Items from a data source:
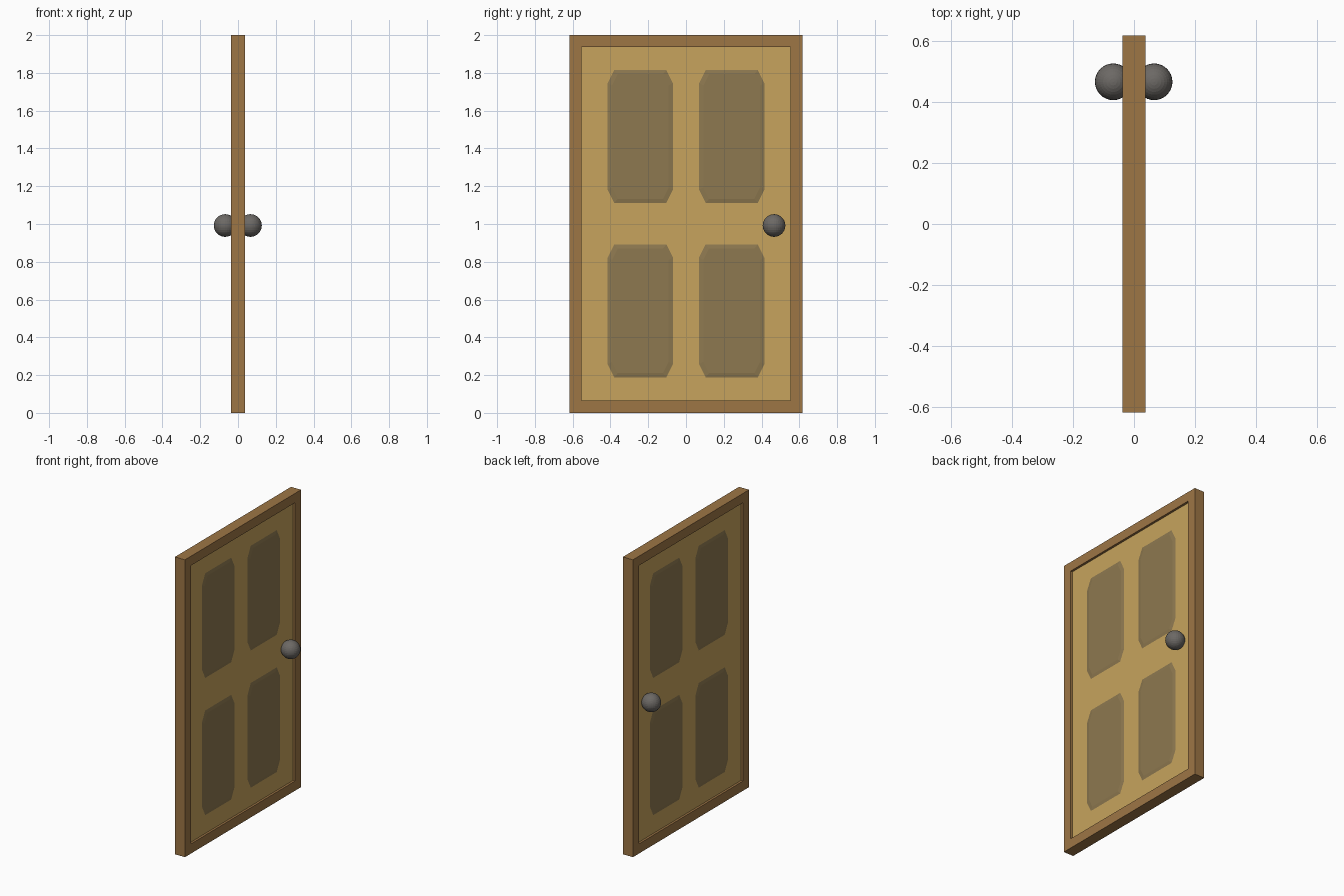
import bpy, bmesh

if "Cube" in bpy.data.objects:
    bpy.data.objects.remove(bpy.data.objects["Cube"])


def material(name, rgb):
    m = bpy.data.materials.new(name)
    m.diffuse_color = (*rgb, 1)
    m.use_nodes = True
    m.node_tree.nodes["Principled BSDF"].inputs["Base Color"].default_value = m.diffuse_color
    return m


FRAME = material("frame_wood", (0.34, 0.18, 0.06))
SLAB = material("door_wood", (0.57, 0.37, 0.11))
PANEL = material("panel_wood", (0.27, 0.19, 0.08))
METAL = material("knob_metal", (0.15, 0.14, 0.13))


def finish(name, bm, mat):
    bmesh.ops.recalc_face_normals(bm, faces=bm.faces)
    me = bpy.data.meshes.new(name)
    bm.to_mesh(me)
    bm.free()
    me.materials.append(mat)
    ob = bpy.data.objects.new(name, me)
    bpy.context.collection.objects.link(ob)
    return ob


def rect(hy, z0, z1):
    return [(-hy, z0), (hy, z0), (hy, z1), (-hy, z1)]


def octagon(cy, cz, hy, hz, cy_cut, cz_cut):
    a, b = hy - cy_cut, hz - cz_cut
    pts = [(hy, -b), (hy, b), (a, hz), (-a, hz), (-hy, b), (-hy, -b), (-a, -hz), (a, -hz)]
    return [(cy + y, cz + z) for y, z in pts]


def rings(bm, loops, closed=False):
    """Skin a series of (x, yz outline) loops; cap the ends or close into a ring."""
    vs = [[bm.verts.new((x, y, z)) for y, z in pts] for x, pts in loops]
    n = len(vs[0])
    pairs = list(zip(vs, vs[1:])) + ([(vs[-1], vs[0])] if closed else [])
    for a, b in pairs:
        for i in range(n):
            j = (i + 1) % n
            bm.faces.new((a[i], a[j], b[j], b[i]))
    if not closed:
        bm.faces.new(vs[0])
        bm.faces.new(vs[-1])


# Rectangular outer frame
T = 0.037
outer, inner = rect(0.617, 0, 2), rect(0.553, 0.065, 1.937)
bm = bmesh.new()
rings(bm, [(-T, outer), (T, outer), (T, inner), (-T, inner)], closed=True)
finish("door_frame", bm, FRAME)

# Recessed door slab
S = 0.022
bm = bmesh.new()
rings(bm, [(-S, inner), (S, inner)])
finish("door_slab", bm, SLAB)

# Four slightly raised panels with clipped corners, showing on both faces
for row, cz in (("lower", 0.54), ("upper", 1.463)):
    for side, cy in (("left", -0.242), ("right", 0.242)):
        rim = octagon(cy, cz, 0.173, 0.352, 0.035, 0.07)
        top = octagon(cy, cz, 0.15, 0.33, 0.03, 0.06)
        bm = bmesh.new()
        rings(bm, [(-S - 0.004, top), (-S, rim), (S, rim), (S + 0.004, top)])
        finish(f"{row}_{side}_panel", bm, PANEL)

# Round knobs on both faces
for side, x in (("left", -0.068), ("right", 0.066)):
    bpy.ops.mesh.primitive_uv_sphere_add(segments=32, ring_count=16, radius=0.06,
                                         location=(x, 0.466, 0.992))
    ob = bpy.context.object
    ob.name = f"{side}_knob"
    ob.data.materials.append(METAL)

→ **How to complete this task**
Copy each line exactly, beginning at the one with "location=(x, 0.466, 0.992))" and stopping after the last line of the entries. Include nothing else.

→ **Solution below**
                                         location=(x, 0.466, 0.992))
    ob = bpy.context.object
    ob.name = f"{side}_knob"
    ob.data.materials.append(METAL)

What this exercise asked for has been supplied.